• [WHAT YOU ARE ASKED TO DO]
The entries that follow should be repeated exactly, with no pictures kept.
[EXERCISE INPUT Boundary: Start]
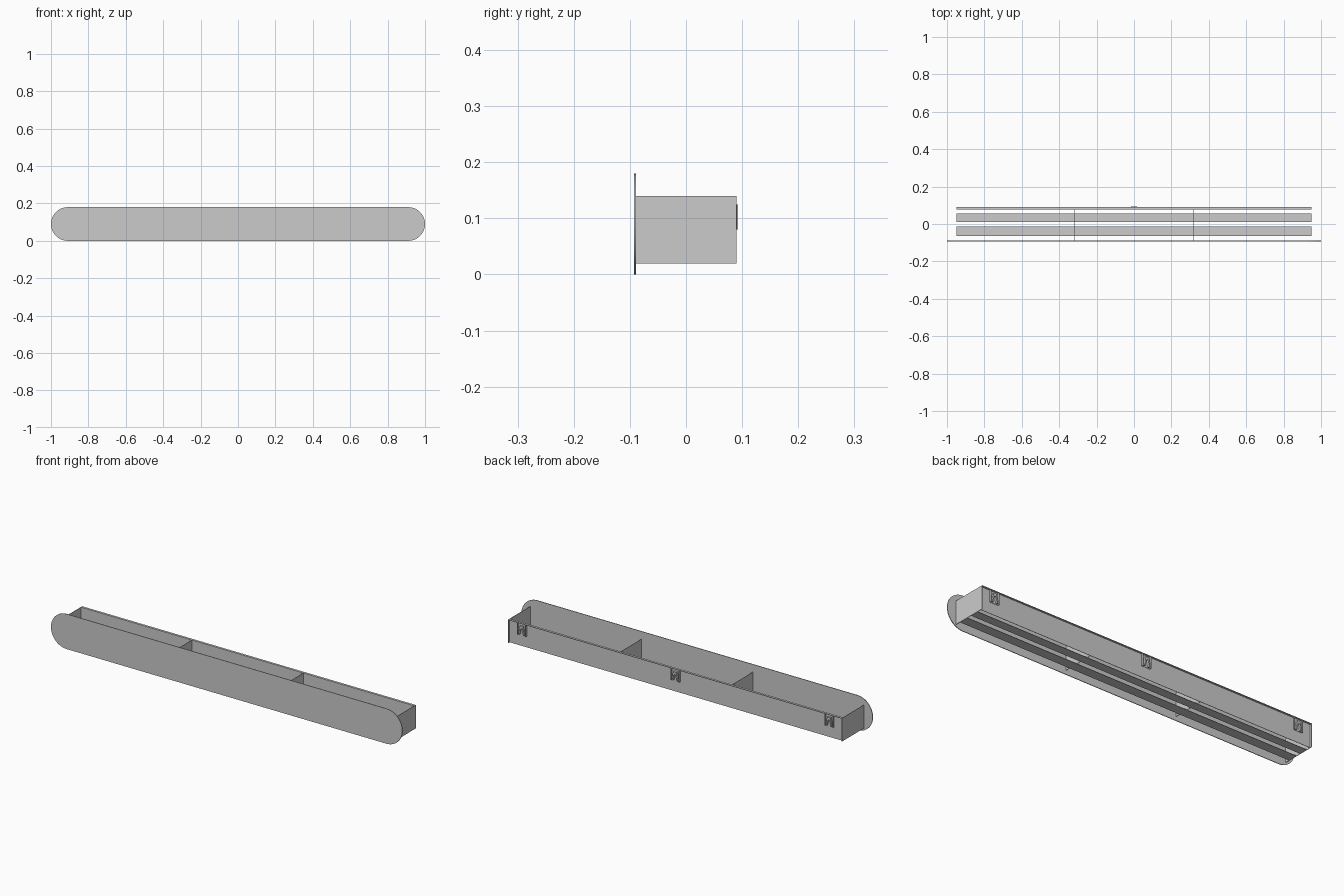
import bpy, bmesh, math

if "Cube" in bpy.data.objects:
    bpy.data.objects.remove(bpy.data.objects["Cube"])


def plate(name, pts, y0, y1):
    """Extrude an x-z outline along y."""
    bm = bmesh.new()
    face = bm.faces.new([bm.verts.new((x, y0, z)) for x, z in pts])
    ext = bmesh.ops.extrude_face_region(bm, geom=[face], use_keep_orig=True)
    for v in ext["geom"]:
        if isinstance(v, bmesh.types.BMVert):
            v.co.y = y1
    bmesh.ops.recalc_face_normals(bm, faces=bm.faces)
    mesh = bpy.data.meshes.new(name)
    bm.to_mesh(mesh)
    bm.free()
    obj = bpy.data.objects.new(name, mesh)
    bpy.context.collection.objects.link(obj)
    return obj


def box(name, x0, x1, y0, y1, z0, z1):
    return plate(name, [(x0, z0), (x1, z0), (x1, z1), (x0, z1)], y0, y1)


# Front panel with fully rounded ends
R, N = 0.09, 24
outline = []
for side in (1, -1):
    for i in range(N + 1):
        a = -math.pi / 2 + math.pi * i / N
        outline.append((side * (1 - R + R * math.cos(a)), R + side * R * math.sin(a)))
front = plate("front_panel", outline, -0.093, -0.0895)
bpy.context.view_layer.objects.active = front
front.select_set(True)
bpy.ops.object.shade_smooth_by_angle(angle=math.radians(30))

# Tray: recessed back wall with a top flange
W, Y0, Y1, Z0, Z1, T = 0.95, -0.0895, 0.09, 0.02, 0.14, 0.002
box("back_wall", -W + T, W - T, 0.078, 0.08, Z0, Z1 - T)
box("back_top_flange", -W + T, W - T, 0.078, Y1, Z1 - T, Z1)

# End walls and inner dividers
for side, label in ((-1, "left"), (1, "right")):
    c = side * (W - T / 2)
    box(label + "_end_wall", c - T / 2, c + T / 2, Y0, Y1, Z0, Z1)
    c = side * 0.317
    box(label + "_divider", c - T / 2, c + T / 2, Y0, 0.078, Z0, Z1)

# Floor slats
for label, a, b in (("front", -0.065, -0.014), ("rear", 0.011, 0.057)):
    box(label + "_floor_slat", -W + T, W - T, a, b, Z0, Z0 + T)

# Hanging clips: channel with side rails and an arched tongue
for label, cx, depth in (("left", -0.875, 0.0905), ("middle", 0, 0.093), ("right", 0.875, 0.0905)):
    box(label + "_clip_base", cx - 0.023, cx + 0.023, 0.08, 0.0815, 0.077, 0.137)
    for s in (-1, 1):
        box(label + "_clip_rail", cx + s * 0.023 - 0.0015, cx + s * 0.023 + 0.0015,
            0.08, 0.09, 0.077, 0.137)
    arch = [(-0.017, 0.08), (-0.01, 0.08), (-0.004, 0.112), (0.004, 0.112),
            (0.01, 0.08), (0.017, 0.08), (0.009, 0.125), (-0.009, 0.125)]
    plate(label + "_clip_tongue", [(cx + x, z) for x, z in arch], 0.0815, depth)
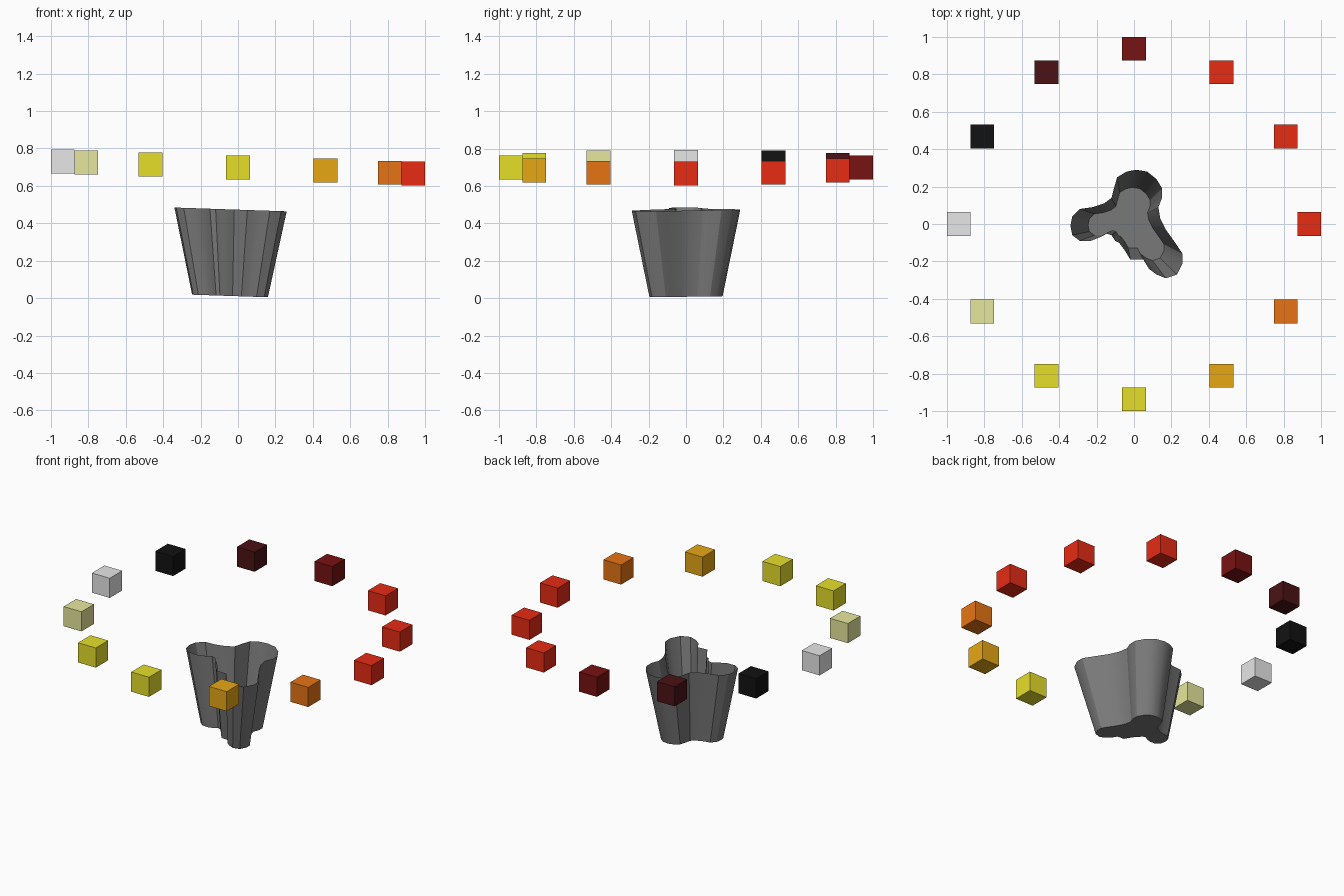
import bpy
import bmesh
from math import cos, sin, radians

default_cube = bpy.data.objects.get("Cube")
if default_cube:
    bpy.data.objects.remove(default_cube, do_unlink=True)


def make_material(name, r, g, b):
    mat = bpy.data.materials.new(name)
    mat.use_nodes = True
    mat.diffuse_color = (r, g, b, 1)
    mat.node_tree.nodes["Principled BSDF"].inputs["Base Color"].default_value = (r, g, b, 1)
    return mat


colours = {
    "charcoal": (0.19, 0.19, 0.19),
    "red": (0.8, 0.025, 0.007),
    "maroon": (0.19, 0.006, 0.006),
    "dark maroon": (0.07, 0.006, 0.007),
    "black": (0.006, 0.006, 0.006),
    "silver": (0.8, 0.8, 0.8),
    "pale yellow": (0.8, 0.8, 0.34),
    "yellow": (0.8, 0.74, 0.023),
    "amber": (0.8, 0.39, 0.007),
    "orange": (0.8, 0.175, 0.007),
}
materials = {name: make_material(name, *rgb) for name, rgb in colours.items()}

# The whole model leans very slightly towards its left
LEAN = 0.034


def leaned(x, y, z):
    return (x + LEAN * (z - 0.47), y, z - LEAN * x)


# Ring of coloured cubes, counter-clockwise from the left side
CUBE_SIZE = 0.127
RING_RADIUS = 1 - CUBE_SIZE / 2
RING_HEIGHT = 0.698
ring = ["red", "red", "red", "maroon", "dark maroon", "black",
        "silver", "pale yellow", "yellow", "yellow", "amber", "orange"]

for i, colour in enumerate(ring):
    angle = radians(i * 360 / len(ring))
    x, y = RING_RADIUS * cos(angle), RING_RADIUS * sin(angle)
    bpy.ops.mesh.primitive_cube_add(size=CUBE_SIZE, location=(x, y, RING_HEIGHT - LEAN * x))
    cube = bpy.context.object
    cube.name = f"ring_cube_{i + 1}"
    cube.data.materials.append(materials[colour])

# Three-lobed rim outline of the cup, in hundredths of a unit
back_lobe = [(-11, 18), (-9, 25), (-4, 28), (1, 29), (7, 28), (12, 24), (15, 19), (15, 14), (13, 9)]
front_lobe = [(14, 3), (17, -3), (22, -10), (26, -16), (26, -21), (23, -27), (17, -29), (12, -27), (8, -24)]
stepped_side = [(5, -19), (-2, -19), (-5, -14), (-8, -10), (-10, -9), (-12, -6), (-15, -5)]
side_lobe = [(-18, -7), (-23, -9), (-29, -9), (-33, -6), (-34, -1), (-33, 4), (-29, 8), (-22, 9), (-16, 11), (-12, 14)]
outline = back_lobe + front_lobe + stepped_side + side_lobe


def cup_ring(bm, scale, height):
    return [bm.verts.new(leaned(x * scale / 100, y * scale / 100, height)) for x, y in outline]


# Open tapered cup with a closed floor
bm = bmesh.new()
floor = cup_ring(bm, 0.675, 0.011)
rim = cup_ring(bm, 1, 0.473)
bm.faces.new(floor)
for i in range(len(outline)):
    j = (i + 1) % len(outline)
    bm.faces.new((floor[i], rim[i], rim[j], floor[j]))
bmesh.ops.recalc_face_normals(bm, faces=bm.faces)
mesh = bpy.data.meshes.new("lobed_cup")
bm.to_mesh(mesh)
bm.free()
cup = bpy.data.objects.new("lobed_cup", mesh)
bpy.context.collection.objects.link(cup)
mesh.materials.append(materials["charcoal"])

bpy.ops.object.select_all(action="DESELECT")
cup.select_set(True)
bpy.context.view_layer.objects.active = cup
bpy.ops.object.shade_smooth_by_angle(angle=radians(30))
[EXERCISE INPUT Boundary: End]
• [ANSWER AREA]
import bpy, bmesh, math

if "Cube" in bpy.data.objects:
    bpy.data.objects.remove(bpy.data.objects["Cube"])


def plate(name, pts, y0, y1):
    """Extrude an x-z outline along y."""
    bm = bmesh.new()
    face = bm.faces.new([bm.verts.new((x, y0, z)) for x, z in pts])
    ext = bmesh.ops.extrude_face_region(bm, geom=[face], use_keep_orig=True)
    for v in ext["geom"]:
        if isinstance(v, bmesh.types.BMVert):
            v.co.y = y1
    bmesh.ops.recalc_face_normals(bm, faces=bm.faces)
    mesh = bpy.data.meshes.new(name)
    bm.to_mesh(mesh)
    bm.free()
    obj = bpy.data.objects.new(name, mesh)
    bpy.context.collection.objects.link(obj)
    return obj


def box(name, x0, x1, y0, y1, z0, z1):
    return plate(name, [(x0, z0), (x1, z0), (x1, z1), (x0, z1)], y0, y1)


# Front panel with fully rounded ends
R, N = 0.09, 24
outline = []
for side in (1, -1):
    for i in range(N + 1):
        a = -math.pi / 2 + math.pi * i / N
        outline.append((side * (1 - R + R * math.cos(a)), R + side * R * math.sin(a)))
front = plate("front_panel", outline, -0.093, -0.0895)
bpy.context.view_layer.objects.active = front
front.select_set(True)
bpy.ops.object.shade_smooth_by_angle(angle=math.radians(30))

# Tray: recessed back wall with a top flange
W, Y0, Y1, Z0, Z1, T = 0.95, -0.0895, 0.09, 0.02, 0.14, 0.002
box("back_wall", -W + T, W - T, 0.078, 0.08, Z0, Z1 - T)
box("back_top_flange", -W + T, W - T, 0.078, Y1, Z1 - T, Z1)

# End walls and inner dividers
for side, label in ((-1, "left"), (1, "right")):
    c = side * (W - T / 2)
    box(label + "_end_wall", c - T / 2, c + T / 2, Y0, Y1, Z0, Z1)
    c = side * 0.317
    box(label + "_divider", c - T / 2, c + T / 2, Y0, 0.078, Z0, Z1)

# Floor slats
for label, a, b in (("front", -0.065, -0.014), ("rear", 0.011, 0.057)):
    box(label + "_floor_slat", -W + T, W - T, a, b, Z0, Z0 + T)

# Hanging clips: channel with side rails and an arched tongue
for label, cx, depth in (("left", -0.875, 0.0905), ("middle", 0, 0.093), ("right", 0.875, 0.0905)):
    box(label + "_clip_base", cx - 0.023, cx + 0.023, 0.08, 0.0815, 0.077, 0.137)
    for s in (-1, 1):
        box(label + "_clip_rail", cx + s * 0.023 - 0.0015, cx + s * 0.023 + 0.0015,
            0.08, 0.09, 0.077, 0.137)
    arch = [(-0.017, 0.08), (-0.01, 0.08), (-0.004, 0.112), (0.004, 0.112),
            (0.01, 0.08), (0.017, 0.08), (0.009, 0.125), (-0.009, 0.125)]
    plate(label + "_clip_tongue", [(cx + x, z) for x, z in arch], 0.0815, depth)
import bpy
import bmesh
from math import cos, sin, radians

default_cube = bpy.data.objects.get("Cube")
if default_cube:
    bpy.data.objects.remove(default_cube, do_unlink=True)


def make_material(name, r, g, b):
    mat = bpy.data.materials.new(name)
    mat.use_nodes = True
    mat.diffuse_color = (r, g, b, 1)
    mat.node_tree.nodes["Principled BSDF"].inputs["Base Color"].default_value = (r, g, b, 1)
    return mat


colours = {
    "charcoal": (0.19, 0.19, 0.19),
    "red": (0.8, 0.025, 0.007),
    "maroon": (0.19, 0.006, 0.006),
    "dark maroon": (0.07, 0.006, 0.007),
    "black": (0.006, 0.006, 0.006),
    "silver": (0.8, 0.8, 0.8),
    "pale yellow": (0.8, 0.8, 0.34),
    "yellow": (0.8, 0.74, 0.023),
    "amber": (0.8, 0.39, 0.007),
    "orange": (0.8, 0.175, 0.007),
}
materials = {name: make_material(name, *rgb) for name, rgb in colours.items()}

# The whole model leans very slightly towards its left
LEAN = 0.034


def leaned(x, y, z):
    return (x + LEAN * (z - 0.47), y, z - LEAN * x)


# Ring of coloured cubes, counter-clockwise from the left side
CUBE_SIZE = 0.127
RING_RADIUS = 1 - CUBE_SIZE / 2
RING_HEIGHT = 0.698
ring = ["red", "red", "red", "maroon", "dark maroon", "black",
        "silver", "pale yellow", "yellow", "yellow", "amber", "orange"]

for i, colour in enumerate(ring):
    angle = radians(i * 360 / len(ring))
    x, y = RING_RADIUS * cos(angle), RING_RADIUS * sin(angle)
    bpy.ops.mesh.primitive_cube_add(size=CUBE_SIZE, location=(x, y, RING_HEIGHT - LEAN * x))
    cube = bpy.context.object
    cube.name = f"ring_cube_{i + 1}"
    cube.data.materials.append(materials[colour])

# Three-lobed rim outline of the cup, in hundredths of a unit
back_lobe = [(-11, 18), (-9, 25), (-4, 28), (1, 29), (7, 28), (12, 24), (15, 19), (15, 14), (13, 9)]
front_lobe = [(14, 3), (17, -3), (22, -10), (26, -16), (26, -21), (23, -27), (17, -29), (12, -27), (8, -24)]
stepped_side = [(5, -19), (-2, -19), (-5, -14), (-8, -10), (-10, -9), (-12, -6), (-15, -5)]
side_lobe = [(-18, -7), (-23, -9), (-29, -9), (-33, -6), (-34, -1), (-33, 4), (-29, 8), (-22, 9), (-16, 11), (-12, 14)]
outline = back_lobe + front_lobe + stepped_side + side_lobe


def cup_ring(bm, scale, height):
    return [bm.verts.new(leaned(x * scale / 100, y * scale / 100, height)) for x, y in outline]


# Open tapered cup with a closed floor
bm = bmesh.new()
floor = cup_ring(bm, 0.675, 0.011)
rim = cup_ring(bm, 1, 0.473)
bm.faces.new(floor)
for i in range(len(outline)):
    j = (i + 1) % len(outline)
    bm.faces.new((floor[i], rim[i], rim[j], floor[j]))
bmesh.ops.recalc_face_normals(bm, faces=bm.faces)
mesh = bpy.data.meshes.new("lobed_cup")
bm.to_mesh(mesh)
bm.free()
cup = bpy.data.objects.new("lobed_cup", mesh)
bpy.context.collection.objects.link(cup)
mesh.materials.append(materials["charcoal"])

bpy.ops.object.select_all(action="DESELECT")
cup.select_set(True)
bpy.context.view_layer.objects.active = cup
bpy.ops.object.shade_smooth_by_angle(angle=radians(30))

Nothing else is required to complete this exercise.